=== The input ===
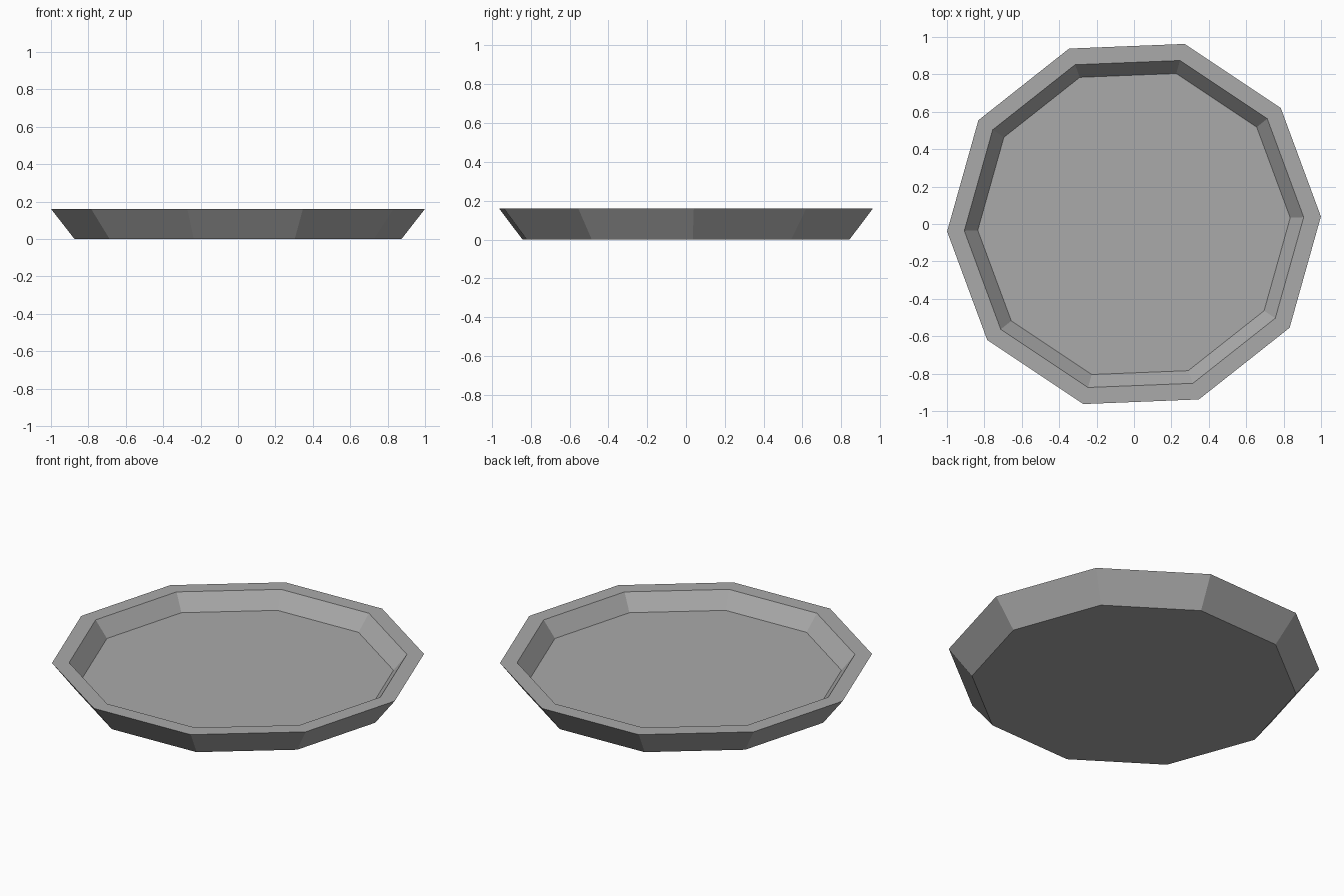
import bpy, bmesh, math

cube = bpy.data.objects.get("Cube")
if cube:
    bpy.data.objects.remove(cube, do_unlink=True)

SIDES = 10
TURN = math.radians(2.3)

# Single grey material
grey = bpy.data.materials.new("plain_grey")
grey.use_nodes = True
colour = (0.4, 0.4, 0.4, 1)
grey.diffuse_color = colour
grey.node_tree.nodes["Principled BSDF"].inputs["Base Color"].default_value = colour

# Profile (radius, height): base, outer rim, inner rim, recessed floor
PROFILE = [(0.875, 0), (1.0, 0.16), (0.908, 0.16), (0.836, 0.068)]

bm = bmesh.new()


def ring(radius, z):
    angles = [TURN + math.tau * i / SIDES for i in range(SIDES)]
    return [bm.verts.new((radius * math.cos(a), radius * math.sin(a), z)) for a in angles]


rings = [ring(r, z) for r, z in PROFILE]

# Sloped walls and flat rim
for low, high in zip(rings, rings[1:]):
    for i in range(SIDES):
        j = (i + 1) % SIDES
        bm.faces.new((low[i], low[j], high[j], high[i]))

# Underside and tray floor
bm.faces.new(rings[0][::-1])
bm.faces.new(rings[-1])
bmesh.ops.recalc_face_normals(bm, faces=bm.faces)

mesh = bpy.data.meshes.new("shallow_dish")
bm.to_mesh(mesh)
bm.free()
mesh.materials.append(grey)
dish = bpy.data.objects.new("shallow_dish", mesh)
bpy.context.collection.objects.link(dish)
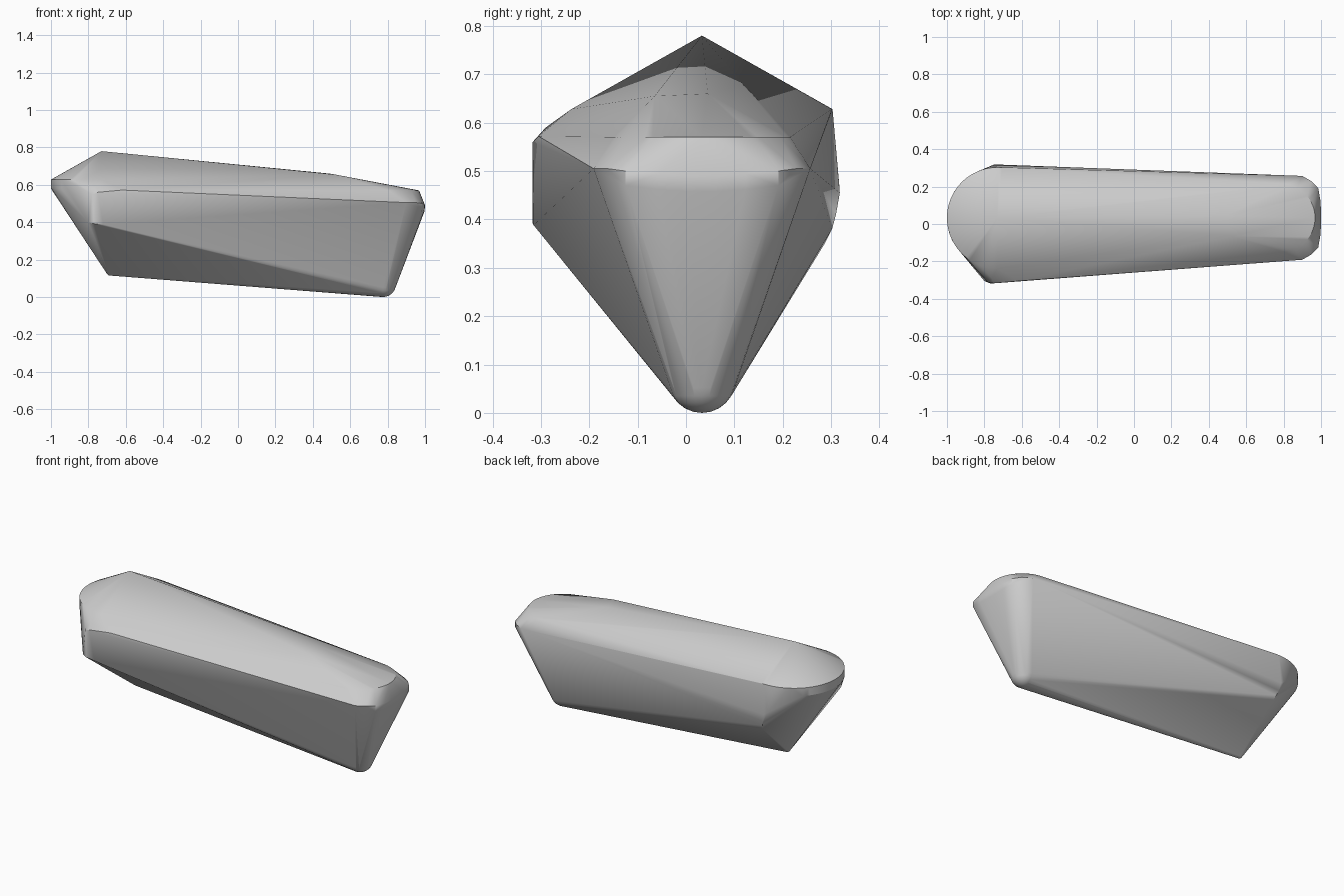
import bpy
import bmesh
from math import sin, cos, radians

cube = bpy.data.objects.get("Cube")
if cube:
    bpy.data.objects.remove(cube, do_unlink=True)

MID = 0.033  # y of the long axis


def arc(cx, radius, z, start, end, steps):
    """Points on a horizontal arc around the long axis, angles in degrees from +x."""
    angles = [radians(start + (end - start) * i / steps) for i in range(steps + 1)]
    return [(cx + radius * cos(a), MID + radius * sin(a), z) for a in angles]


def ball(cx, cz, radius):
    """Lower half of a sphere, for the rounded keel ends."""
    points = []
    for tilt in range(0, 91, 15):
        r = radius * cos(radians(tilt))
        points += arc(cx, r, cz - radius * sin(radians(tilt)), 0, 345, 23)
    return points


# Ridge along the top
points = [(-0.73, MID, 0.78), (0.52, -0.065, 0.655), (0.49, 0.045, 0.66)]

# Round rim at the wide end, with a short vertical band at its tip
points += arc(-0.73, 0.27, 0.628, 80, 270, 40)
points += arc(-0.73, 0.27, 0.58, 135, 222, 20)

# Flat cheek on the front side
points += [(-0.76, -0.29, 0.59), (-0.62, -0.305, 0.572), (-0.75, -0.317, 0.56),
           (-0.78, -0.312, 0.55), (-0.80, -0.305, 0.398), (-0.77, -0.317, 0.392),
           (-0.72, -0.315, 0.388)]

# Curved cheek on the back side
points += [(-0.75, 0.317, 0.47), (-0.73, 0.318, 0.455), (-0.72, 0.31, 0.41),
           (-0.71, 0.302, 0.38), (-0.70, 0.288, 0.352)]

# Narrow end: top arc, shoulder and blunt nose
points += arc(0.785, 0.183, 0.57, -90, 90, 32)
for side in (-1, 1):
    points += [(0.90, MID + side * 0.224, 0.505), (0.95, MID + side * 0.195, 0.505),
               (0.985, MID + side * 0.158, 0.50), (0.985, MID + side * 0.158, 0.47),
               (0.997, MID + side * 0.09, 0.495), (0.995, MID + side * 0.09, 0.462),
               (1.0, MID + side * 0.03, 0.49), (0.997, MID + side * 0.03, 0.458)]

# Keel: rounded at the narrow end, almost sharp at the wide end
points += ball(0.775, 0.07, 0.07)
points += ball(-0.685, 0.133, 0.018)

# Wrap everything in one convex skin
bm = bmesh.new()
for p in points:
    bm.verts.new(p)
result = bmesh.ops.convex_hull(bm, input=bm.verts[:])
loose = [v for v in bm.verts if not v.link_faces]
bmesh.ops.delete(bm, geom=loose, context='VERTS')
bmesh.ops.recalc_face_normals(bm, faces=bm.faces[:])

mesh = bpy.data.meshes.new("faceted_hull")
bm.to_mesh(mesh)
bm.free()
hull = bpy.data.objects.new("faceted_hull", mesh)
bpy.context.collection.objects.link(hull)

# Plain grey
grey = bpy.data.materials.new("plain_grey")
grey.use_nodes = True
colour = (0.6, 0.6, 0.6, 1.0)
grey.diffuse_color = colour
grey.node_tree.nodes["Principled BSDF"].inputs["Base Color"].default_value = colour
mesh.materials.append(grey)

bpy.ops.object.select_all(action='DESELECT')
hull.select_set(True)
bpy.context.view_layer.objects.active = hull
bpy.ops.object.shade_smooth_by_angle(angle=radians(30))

=== How to complete this task ===
Each line of the listing above belongs in the answer exactly as written; the pictures do not.

=== Answer for the task ===
import bpy, bmesh, math

cube = bpy.data.objects.get("Cube")
if cube:
    bpy.data.objects.remove(cube, do_unlink=True)

SIDES = 10
TURN = math.radians(2.3)

# Single grey material
grey = bpy.data.materials.new("plain_grey")
grey.use_nodes = True
colour = (0.4, 0.4, 0.4, 1)
grey.diffuse_color = colour
grey.node_tree.nodes["Principled BSDF"].inputs["Base Color"].default_value = colour

# Profile (radius, height): base, outer rim, inner rim, recessed floor
PROFILE = [(0.875, 0), (1.0, 0.16), (0.908, 0.16), (0.836, 0.068)]

bm = bmesh.new()


def ring(radius, z):
    angles = [TURN + math.tau * i / SIDES for i in range(SIDES)]
    return [bm.verts.new((radius * math.cos(a), radius * math.sin(a), z)) for a in angles]


rings = [ring(r, z) for r, z in PROFILE]

# Sloped walls and flat rim
for low, high in zip(rings, rings[1:]):
    for i in range(SIDES):
        j = (i + 1) % SIDES
        bm.faces.new((low[i], low[j], high[j], high[i]))

# Underside and tray floor
bm.faces.new(rings[0][::-1])
bm.faces.new(rings[-1])
bmesh.ops.recalc_face_normals(bm, faces=bm.faces)

mesh = bpy.data.meshes.new("shallow_dish")
bm.to_mesh(mesh)
bm.free()
mesh.materials.append(grey)
dish = bpy.data.objects.new("shallow_dish", mesh)
bpy.context.collection.objects.link(dish)
import bpy
import bmesh
from math import sin, cos, radians

cube = bpy.data.objects.get("Cube")
if cube:
    bpy.data.objects.remove(cube, do_unlink=True)

MID = 0.033  # y of the long axis


def arc(cx, radius, z, start, end, steps):
    """Points on a horizontal arc around the long axis, angles in degrees from +x."""
    angles = [radians(start + (end - start) * i / steps) for i in range(steps + 1)]
    return [(cx + radius * cos(a), MID + radius * sin(a), z) for a in angles]


def ball(cx, cz, radius):
    """Lower half of a sphere, for the rounded keel ends."""
    points = []
    for tilt in range(0, 91, 15):
        r = radius * cos(radians(tilt))
        points += arc(cx, r, cz - radius * sin(radians(tilt)), 0, 345, 23)
    return points


# Ridge along the top
points = [(-0.73, MID, 0.78), (0.52, -0.065, 0.655), (0.49, 0.045, 0.66)]

# Round rim at the wide end, with a short vertical band at its tip
points += arc(-0.73, 0.27, 0.628, 80, 270, 40)
points += arc(-0.73, 0.27, 0.58, 135, 222, 20)

# Flat cheek on the front side
points += [(-0.76, -0.29, 0.59), (-0.62, -0.305, 0.572), (-0.75, -0.317, 0.56),
           (-0.78, -0.312, 0.55), (-0.80, -0.305, 0.398), (-0.77, -0.317, 0.392),
           (-0.72, -0.315, 0.388)]

# Curved cheek on the back side
points += [(-0.75, 0.317, 0.47), (-0.73, 0.318, 0.455), (-0.72, 0.31, 0.41),
           (-0.71, 0.302, 0.38), (-0.70, 0.288, 0.352)]

# Narrow end: top arc, shoulder and blunt nose
points += arc(0.785, 0.183, 0.57, -90, 90, 32)
for side in (-1, 1):
    points += [(0.90, MID + side * 0.224, 0.505), (0.95, MID + side * 0.195, 0.505),
               (0.985, MID + side * 0.158, 0.50), (0.985, MID + side * 0.158, 0.47),
               (0.997, MID + side * 0.09, 0.495), (0.995, MID + side * 0.09, 0.462),
               (1.0, MID + side * 0.03, 0.49), (0.997, MID + side * 0.03, 0.458)]

# Keel: rounded at the narrow end, almost sharp at the wide end
points += ball(0.775, 0.07, 0.07)
points += ball(-0.685, 0.133, 0.018)

# Wrap everything in one convex skin
bm = bmesh.new()
for p in points:
    bm.verts.new(p)
result = bmesh.ops.convex_hull(bm, input=bm.verts[:])
loose = [v for v in bm.verts if not v.link_faces]
bmesh.ops.delete(bm, geom=loose, context='VERTS')
bmesh.ops.recalc_face_normals(bm, faces=bm.faces[:])

mesh = bpy.data.meshes.new("faceted_hull")
bm.to_mesh(mesh)
bm.free()
hull = bpy.data.objects.new("faceted_hull", mesh)
bpy.context.collection.objects.link(hull)

# Plain grey
grey = bpy.data.materials.new("plain_grey")
grey.use_nodes = True
colour = (0.6, 0.6, 0.6, 1.0)
grey.diffuse_color = colour
grey.node_tree.nodes["Principled BSDF"].inputs["Base Color"].default_value = colour
mesh.materials.append(grey)

bpy.ops.object.select_all(action='DESELECT')
hull.select_set(True)
bpy.context.view_layer.objects.active = hull
bpy.ops.object.shade_smooth_by_angle(angle=radians(30))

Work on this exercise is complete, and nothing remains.